The main objective of this study was to investigate the potential of combining subjective and objective measures of learning process to uncover the mechanisms underlying the spatial contiguity effect in multimedia learning. The subjective measures of learning process were self-reported cognitive load ratings and the objective measures were eye-tracking and EEG measures. Learning outcome was measured by scores on retention and transfer posttests. A sample of 78 university students participated in a between-subjects design in which a multimedia slideshow lesson on how lightning storms develop was presented either with printed text as a caption at the bottom of each illustration (separated presentation) or with printed text placed next to the corresponding part of each illustration (integrated presentation). Regarding spatial contiguity, the integrated group spent significantly more time looking at the text (d=0.64), but significantly less time looking at irrelevant illustrations (d=1.10), and reported a significantly lower level of extraneous load (d=0.57), compared to the separated group.
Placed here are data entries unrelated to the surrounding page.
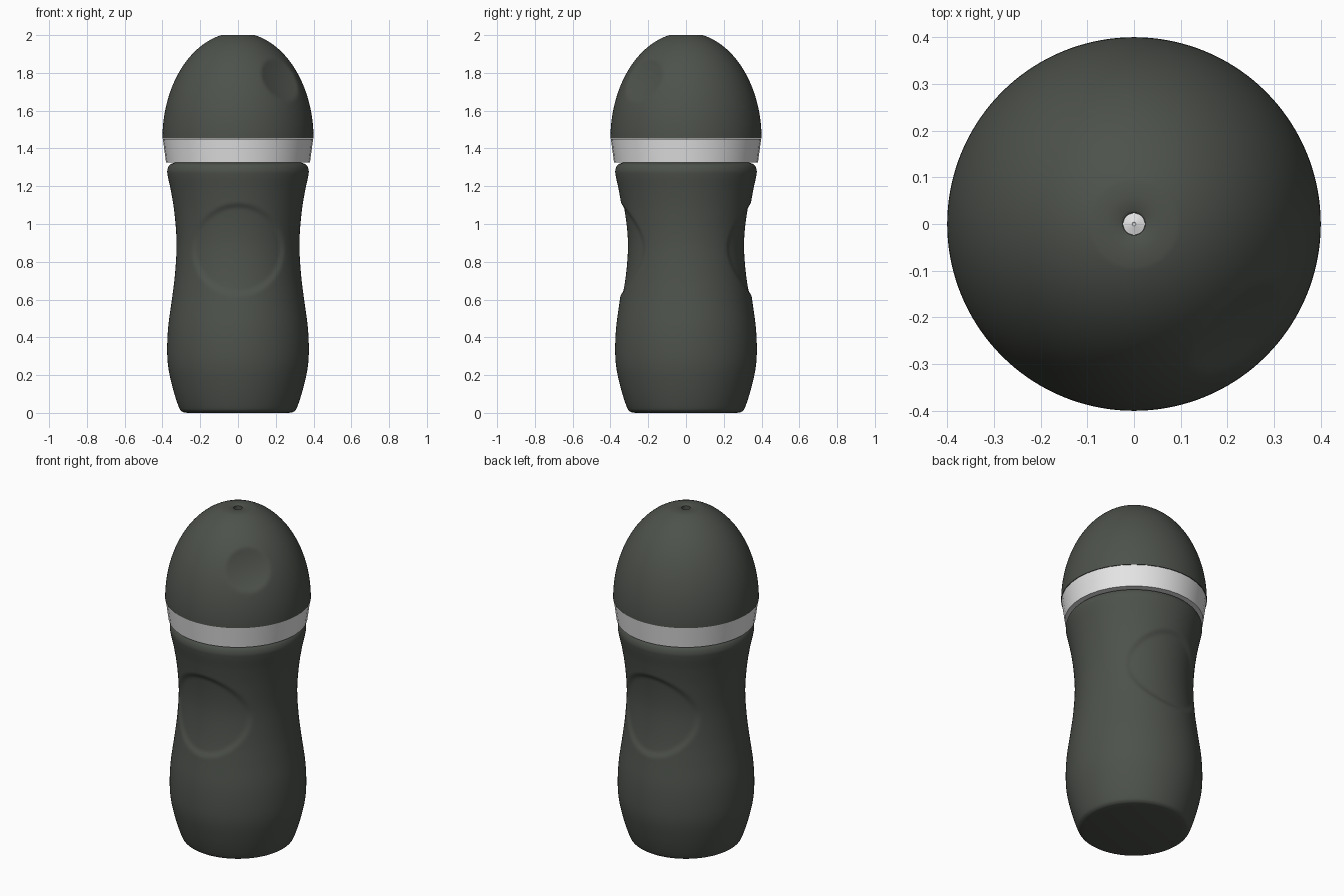
import bpy, bmesh, math
from mathutils import Vector

if "Cube" in bpy.data.objects:
    bpy.data.objects.remove(bpy.data.objects["Cube"])


def material(name, rgb):
    m = bpy.data.materials.new(name)
    m.diffuse_color = (*rgb, 1)
    m.use_nodes = True
    m.node_tree.nodes["Principled BSDF"].inputs["Base Color"].default_value = m.diffuse_color
    return m


DARK = material("dark green grey", (0.075, 0.084, 0.071))
LIGHT = material("light grey", (0.78, 0.78, 0.78))


def spline(pts, n):
    """Smooth curve through (radius, height) points."""
    p = [Vector(q) for q in pts]
    p = [2 * p[0] - p[1]] + p + [2 * p[-1] - p[-2]]
    out = []
    for i in range(1, len(p) - 2):
        a, b, c, d = p[i - 1:i + 3]
        for k in range(n):
            t = k / n
            out.append(0.5 * (2 * b + (c - a) * t + (2 * a - 5 * b + 4 * c - d) * t * t
                              + (3 * b - a - 3 * c + d) * t ** 3))
    return [tuple(v) for v in out] + [tuple(pts[-1])]


def revolve(name, profile, segs, mat, closed=False, shape=None):
    """Turn a profile around z, optionally reshaping each vertex."""
    bm = bmesh.new()
    rings = [[bm.verts.new((r * math.cos(2 * math.pi * i / segs),
                            r * math.sin(2 * math.pi * i / segs), z))
              for i in range(segs)] for r, z in profile]
    pairs = list(zip(rings, rings[1:]))
    if closed:
        pairs.append((rings[-1], rings[0]))
    for a, b in pairs:
        for i in range(segs):
            j = (i + 1) % segs
            bm.faces.new((a[i], a[j], b[j], b[i]))
    bmesh.ops.remove_doubles(bm, verts=bm.verts, dist=1e-5)
    bmesh.ops.recalc_face_normals(bm, faces=bm.faces)
    if shape:
        for v in bm.verts:
            shape(v.co)
    me = bpy.data.meshes.new(name)
    bm.to_mesh(me)
    bm.free()
    ob = bpy.data.objects.new(name, me)
    bpy.context.collection.objects.link(ob)
    me.materials.append(mat)
    bpy.ops.object.select_all(action='DESELECT')
    ob.select_set(True)
    bpy.context.view_layer.objects.active = ob
    bpy.ops.object.shade_smooth_by_angle(angle=math.radians(40))
    return ob


# Round grip recesses on the front and back of the body
def grip(co):
    d = math.hypot(co.x, co.z - 0.865)
    if d < 0.25 and math.hypot(co.x, co.y) > 0.3:
        t = d / 0.25
        s = min(1, (1 - t) / 0.14)
        depth = 0.011 * s * s * (3 - 2 * s) + 0.007 * (1 - t * t)
        co.y -= math.copysign(depth, co.y)


# Thumb dimple on the front right of the cap
DIMPLE = Vector((0.226, -0.226, 1.765))
INWARD = Vector((-0.61, 0.61, -0.5)).normalized()


def dimple(co):
    off = co - DIMPLE
    d = (off - INWARD * off.dot(INWARD)).length
    if d < 0.125 and off.length < 0.2 and co.z > 1.5:
        co += INWARD * 0.03 * (1 - (d / 0.125) ** 2)


# Body: flat base, waisted wall, rounded shoulder, hidden neck
wall = spline([(0.27, 0.0), (0.298, 0.008), (0.315, 0.035), (0.345, 0.13), (0.369, 0.24),
               (0.375, 0.34), (0.369, 0.46), (0.35, 0.6), (0.335, 0.72), (0.326, 0.85),
               (0.327, 0.95), (0.338, 1.07), (0.354, 1.17), (0.371, 1.25),
               (0.374, 1.285), (0.362, 1.313), (0.335, 1.325)], 10)
revolve("body", [(0, 0)] + wall + [(0.32, 1.325), (0.32, 1.44), (0, 1.44)], 144, DARK,
        shape=grip)

# Collar ring
revolve("collar_ring", [(0.33, 1.326), (0.381, 1.326), (0.398, 1.451), (0.33, 1.451)], 36,
        LIGHT, closed=True)

# Domed cap with a small hole in the top
end = math.acos(0.09 / 0.4)
dome = [(0.4 * math.cos(end * i / 50), 1.452 + 0.562 * math.sin(end * i / 50))
        for i in range(51)]
top = [(0.06, 2.0), (0.03, 2.0), (0.024, 1.996), (0.024, 1.965), (0, 1.965)]
revolve("cap", [(0, 1.452)] + dome + top, 144, DARK, shape=dimple)

# Spout plug inside the hole
revolve("spout_plug", [(0.0235, 1.966), (0.0235, 1.976), (0.004, 1.982), (0, 1.978)], 24, LIGHT)
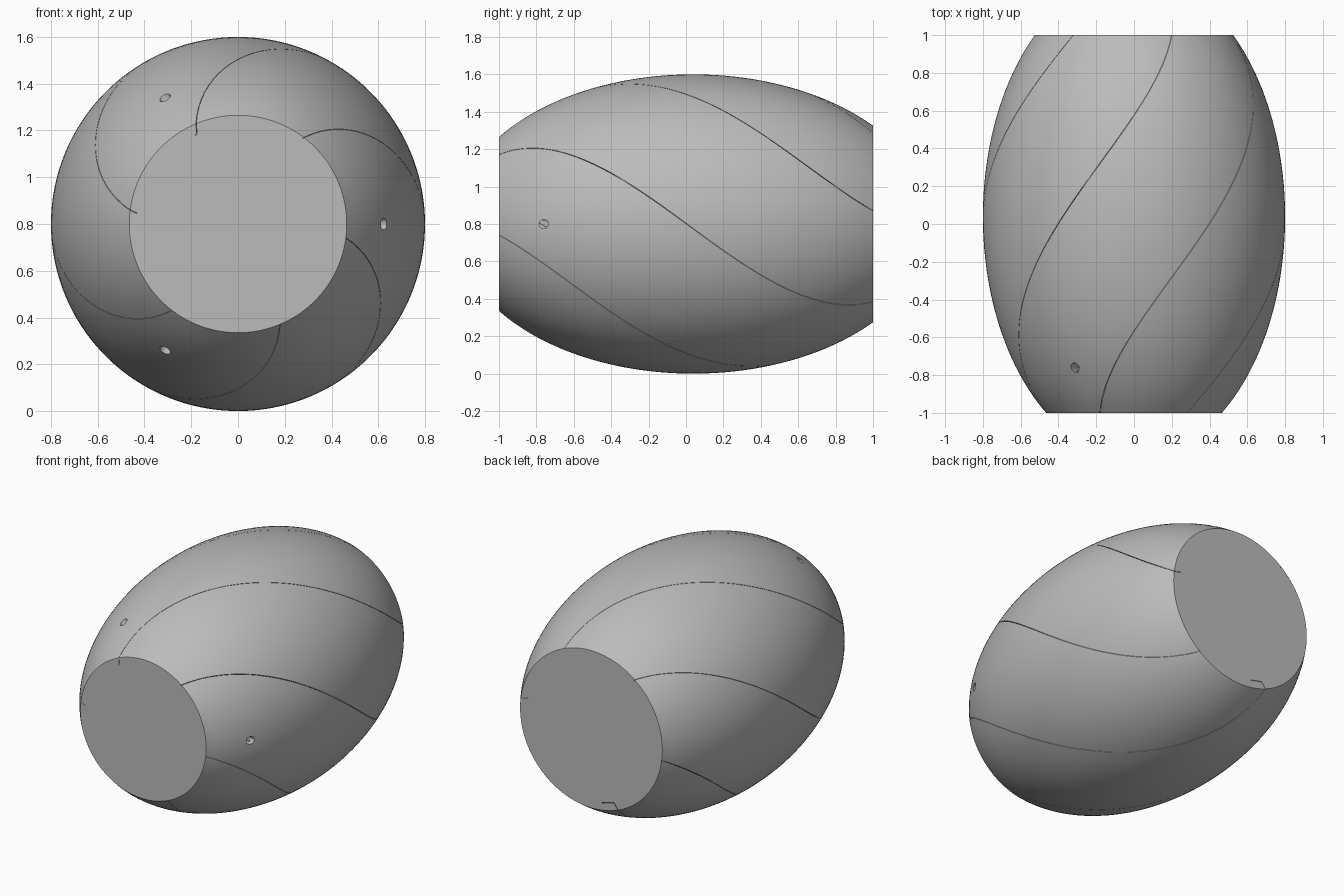
import bpy, bmesh
from math import cos, sin, sqrt, radians, pi
from mathutils import Matrix, Vector

if "Cube" in bpy.data.objects:
    bpy.data.objects.remove(bpy.data.objects["Cube"], do_unlink=True)

AXIS_Z = 0.8
SEGMENTS, ARC_STEPS, RINGS = 6, 24, 48
GAP_ANGLE, GAP_RADIUS = 0.12, 0.003

grey = bpy.data.materials.new("light grey")
grey.use_nodes = True
grey.diffuse_color = (0.5, 0.5, 0.5, 1)
grey.node_tree.nodes["Principled BSDF"].inputs["Base Color"].default_value = (0.5, 0.5, 0.5, 1)


def radius(y):
    """Ellipsoid profile along the barrel."""
    return 0.8 * sqrt(1 - ((y - 0.038) / 1.2755) ** 2)


def outline():
    """Unit cross-section: six arcs, each ending in a thin hooked slit."""
    a, g = GAP_ANGLE, GAP_RADIUS
    slit = [(1, -a), (0.91 - g, 1.8 - a), (0.905 - g, 12), (0.895 - g, 22 + a), (0.965, 19 + a),
            (0.965, 19 - a), (0.895 + g, 22 - a), (0.905 + g, 12), (0.91 + g, 1.8 + a), (1, a)]
    step = 360 / SEGMENTS
    points = []
    for k in range(SEGMENTS):
        points += [(r, k * step + t) for r, t in slit]
        points += [(1, k * step + step * i / ARC_STEPS) for i in range(1, ARC_STEPS)]
    return points


# Twisted barrel body, lofted along y
bm = bmesh.new()
section = outline()
rings = []
for i in range(RINGS + 1):
    y = -1 + 2 * i / RINGS
    start = 52.7 - 52.5 * (y + 1)
    ring = []
    for r, t in section:
        ang = radians(start + t)
        ring.append(bm.verts.new((radius(y) * r * cos(ang), y, AXIS_Z + radius(y) * r * sin(ang))))
    rings.append(ring)
n = len(section)
for low, high in zip(rings, rings[1:]):
    for j in range(n):
        k = (j + 1) % n
        bm.faces.new((low[j], low[k], high[k], high[j]))

# Flat ends
caps = [bm.faces.new(rings[0]), bm.faces.new(rings[-1])]
bmesh.ops.triangulate(bm, faces=caps)
bmesh.ops.recalc_face_normals(bm, faces=bm.faces)
mesh = bpy.data.meshes.new("barrel_body")
bm.to_mesh(mesh)
bm.free()
mesh.materials.append(grey)
body = bpy.data.objects.new("barrel_body", mesh)
bpy.context.collection.objects.link(body)

# Three small radial pin holes near the front
bm = bmesh.new()
for k in range(3):
    ang = 2 * pi * k / 3
    out = Vector((cos(ang), 0, sin(ang)))
    place = Matrix.Translation(out * 0.63 + Vector((0, -0.76, AXIS_Z)))
    turn = out.to_track_quat('Z', 'Y').to_matrix().to_4x4()
    bmesh.ops.create_cone(bm, cap_ends=True, segments=24, radius1=0.025, radius2=0.025,
                          depth=0.14, matrix=place @ turn)
hole_mesh = bpy.data.meshes.new("pin_hole_cutter")
bm.to_mesh(hole_mesh)
bm.free()
hole_mesh.materials.append(grey)
cutter = bpy.data.objects.new("pin_hole_cutter", hole_mesh)
cutter.hide_render = True
bpy.context.collection.objects.link(cutter)

bpy.ops.object.select_all(action='DESELECT')
body.select_set(True)
bpy.context.view_layer.objects.active = body
cut = body.modifiers.new("pin_holes", 'BOOLEAN')
cut.operation = 'DIFFERENCE'
cut.solver = 'EXACT'
cut.object = cutter
bpy.ops.object.modifier_apply(modifier=cut.name)
bpy.data.objects.remove(cutter, do_unlink=True)

bpy.ops.object.shade_smooth_by_angle(angle=radians(30))
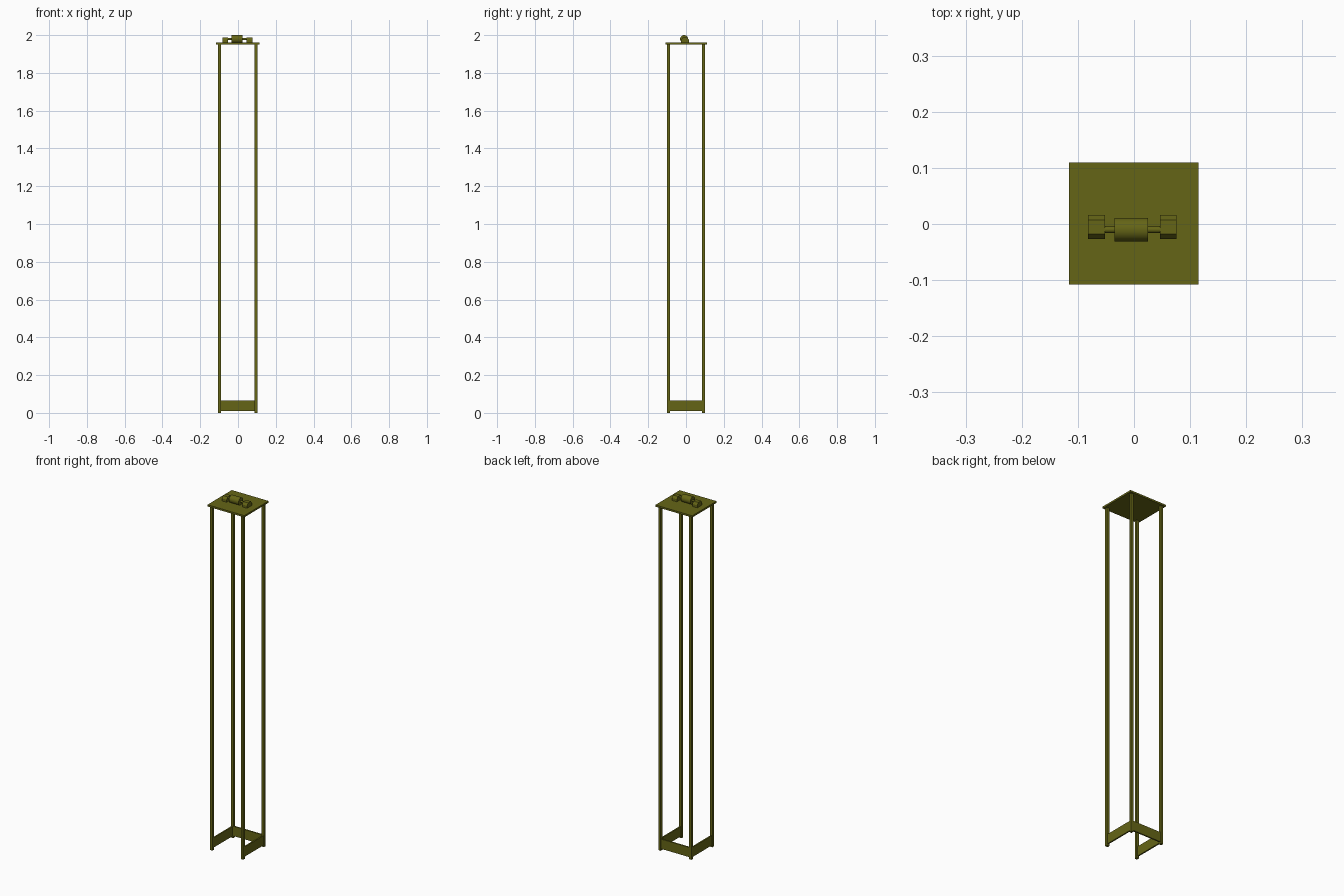
import bpy, bmesh, math
from mathutils import Matrix

if "Cube" in bpy.data.objects:
    bpy.data.objects.remove(bpy.data.objects["Cube"])

olive = bpy.data.materials.new("olive")
olive.diffuse_color = (0.13, 0.13, 0.008, 1)
olive.use_nodes = True
olive.node_tree.nodes["Principled BSDF"].inputs["Base Color"].default_value = olive.diffuse_color


def finish(name, bm):
    bmesh.ops.recalc_face_normals(bm, faces=bm.faces)
    me = bpy.data.meshes.new(name)
    bm.to_mesh(me)
    bm.free()
    me.materials.append(olive)
    ob = bpy.data.objects.new(name, me)
    bpy.context.collection.objects.link(ob)
    return ob


def box(name, x0, x1, y0, y1, z0, z1):
    bm = bmesh.new()
    m = Matrix.Translation(((x0 + x1) / 2, (y0 + y1) / 2, (z0 + z1) / 2))
    bmesh.ops.create_cube(bm, size=1, matrix=m @ Matrix.Diagonal((x1 - x0, y1 - y0, z1 - z0, 1)))
    return finish(name, bm)


def rod_x(name, x0, x1, y, z, r, sides=32):
    bm = bmesh.new()
    m = Matrix.Translation(((x0 + x1) / 2, y, z)) @ Matrix.Rotation(math.pi / 2, 4, 'Y')
    bmesh.ops.create_cone(bm, cap_ends=True, segments=sides, radius1=r, radius2=r,
                          depth=x1 - x0, matrix=m)
    ob = finish(name, bm)
    bpy.context.view_layer.objects.active = ob
    ob.select_set(True)
    bpy.ops.object.shade_smooth_by_angle(angle=math.radians(35))
    ob.select_set(False)


def prism_x(name, profile, x0, x1):
    bm = bmesh.new()
    face = bm.faces.new([bm.verts.new((x0, y, z)) for y, z in profile])
    ext = bmesh.ops.extrude_face_region(bm, geom=[face])
    verts = [g for g in ext["geom"] if isinstance(g, bmesh.types.BMVert)]
    bmesh.ops.translate(bm, verts=verts, vec=(x1 - x0, 0, 0))
    return finish(name, bm)


# Four square legs
X0, X1, Y0, Y1, W, TOP = -0.105, 0.103, -0.101, 0.101, 0.015, 1.95
for side, x in (("left", X0), ("right", X1 - W)):
    for end, y in (("front", Y0), ("back", Y1 - W)):
        box(f"{end}_{side}_leg", x, x + W, y, y + W, 0, TOP)

# Bottom rails on three sides, front left open
T, RZ0, RZ1 = 0.008, 0.01, 0.065
box("left_rail", X0 + 0.003, X0 + 0.003 + T, Y0 + W, Y1 - W, RZ0, RZ1)
box("right_rail", X1 - 0.003 - T, X1 - 0.003, Y0 + W, Y1 - W, RZ0, RZ1)
box("back_rail", X0 + W, X1 - W, Y1 - 0.003 - T, Y1 - 0.003, RZ0, RZ1)

# Top plate
box("top_plate", -0.116, 0.115, -0.108, 0.11, TOP, 1.96)

# Handle: chamfered brackets, spindle and round grip
bracket = [(-0.027, 1.96), (0.016, 1.96), (0.016, 1.974),
           (0.007, 1.987), (-0.018, 1.987), (-0.027, 1.974)]
prism_x("left_bracket", bracket, -0.082, -0.052)
prism_x("right_bracket", bracket, 0.046, 0.076)
rod_x("spindle", -0.06, 0.054, -0.01, 1.979, 0.006, 16)
rod_x("grip", -0.035, 0.025, -0.01, 1.979, 0.021)
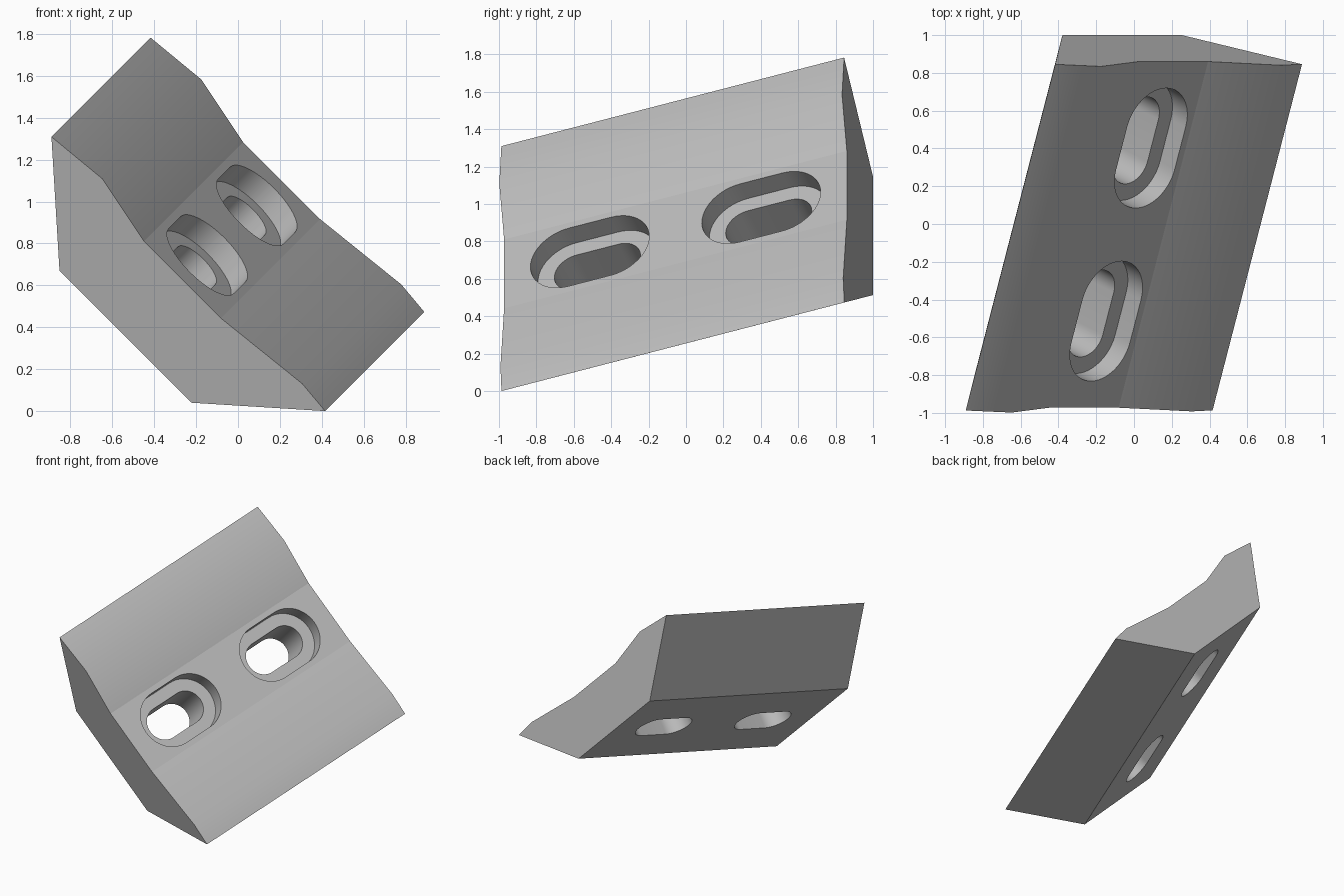
import bpy, bmesh, math
from mathutils import Matrix, Vector

cube = bpy.data.objects.get("Cube")
if cube:
    bpy.data.objects.remove(cube, do_unlink=True)

LENGTH = 1.951
STRIP = 0.26          # half width of the flat middle strip
STRIP_Z = -0.043


def prism(name, outline, depth, to_3d, offset):
    """Extrude a closed 2D outline into a solid."""
    bm = bmesh.new()
    face = bm.faces.new([bm.verts.new(to_3d(a, b)) for a, b in outline])
    ext = bmesh.ops.extrude_face_region(bm, geom=[face])
    moved = [g for g in ext["geom"] if isinstance(g, bmesh.types.BMVert)]
    bmesh.ops.translate(bm, verts=moved, vec=Vector(offset) * depth)
    bmesh.ops.recalc_face_normals(bm, faces=bm.faces)
    mesh = bpy.data.meshes.new(name)
    bm.to_mesh(mesh)
    bm.free()
    obj = bpy.data.objects.new(name, mesh)
    bpy.context.collection.objects.link(obj)
    return obj


def slot(name, y, radius, half, bottom, top):
    """Rounded slot cutter running along y."""
    n = 24
    pts = []
    for end in (1, -1):
        for i in range(n + 1):
            a = math.pi * i / n
            pts.append((end * radius * math.cos(a), y + end * (half + radius * math.sin(a))))
    return prism(name, pts, top - bottom, lambda a, b: (a, b, bottom), (0, 0, 1))


# Wedge block: shallow channel on top, narrower flat underside
profile = [(-0.925, 0), (-0.612, 0.032), (-STRIP, STRIP_Z), (STRIP, STRIP_Z),
           (0.755, 0.014), (0.925, -0.002), (0.446, -0.452), (-0.446, -0.452)]
block = prism("slotted_block", profile, LENGTH,
              lambda a, b: (a, -LENGTH / 2, b), (0, 1, 0))

# Two counterbored slots
bpy.context.view_layer.objects.active = block
block.select_set(True)
for y in (-LENGTH / 4, LENGTH / 4):
    for r, low in ((0.219, STRIP_Z - 0.118), (0.126, -0.7)):
        cutter = slot("slot_cutter", y, r, 0.119, low, 0.3)
        cutter.hide_render = True
        mod = block.modifiers.new("slot", 'BOOLEAN')
        mod.operation = 'DIFFERENCE'
        mod.solver = 'EXACT'
        mod.object = cutter
        bpy.ops.object.modifier_apply(modifier=mod.name)
        bpy.data.objects.remove(cutter, do_unlink=True)

# Smooth flanks and slot walls, crisp strip borders
bpy.ops.object.shade_smooth_by_angle(angle=math.radians(30))
verts = block.data.vertices
for e in block.data.edges:
    if all(abs(abs(verts[i].co.x) - STRIP) < 0.001 and verts[i].co.z > -0.1 for i in e.vertices):
        e.use_edge_sharp = True

# Single grey finish
grey = bpy.data.materials.new("grey")
grey.use_nodes = True
grey.diffuse_color = (0.5, 0.5, 0.5, 1)
grey.node_tree.nodes["Principled BSDF"].inputs["Base Color"].default_value = (0.5, 0.5, 0.5, 1)
block.data.materials.clear()
block.data.materials.append(grey)

# Tilted resting pose
across = Vector((1, 0, -1)).normalized()
along = Vector((0.2427, 0.9395, 0.2427)).normalized()
up = across.cross(along)
pose = Matrix((across, along, up)).transposed().to_4x4()
block.matrix_world = Matrix.Translation((0, -0.071, 0.892)) @ pose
As expected, they also scored significantly higher on the transfer test (d=0.49). Students who performed best on posttests reported a lower level of extraneous load (d=0.56). Furthermore, EEG based alpha band activity was predictive of intrinsic cognitive load but not predictive of extraneous cognitive load, and EEG based theta ac- tivity was not predictive of intrinsic or extraneous load. The results suggest that subjective and objective measures of cognitive load can provide different information to test the theoretical mechanisms involved in multimedia learning.
Journal: Learning and Instruction
Volume: 61 (May, 2019)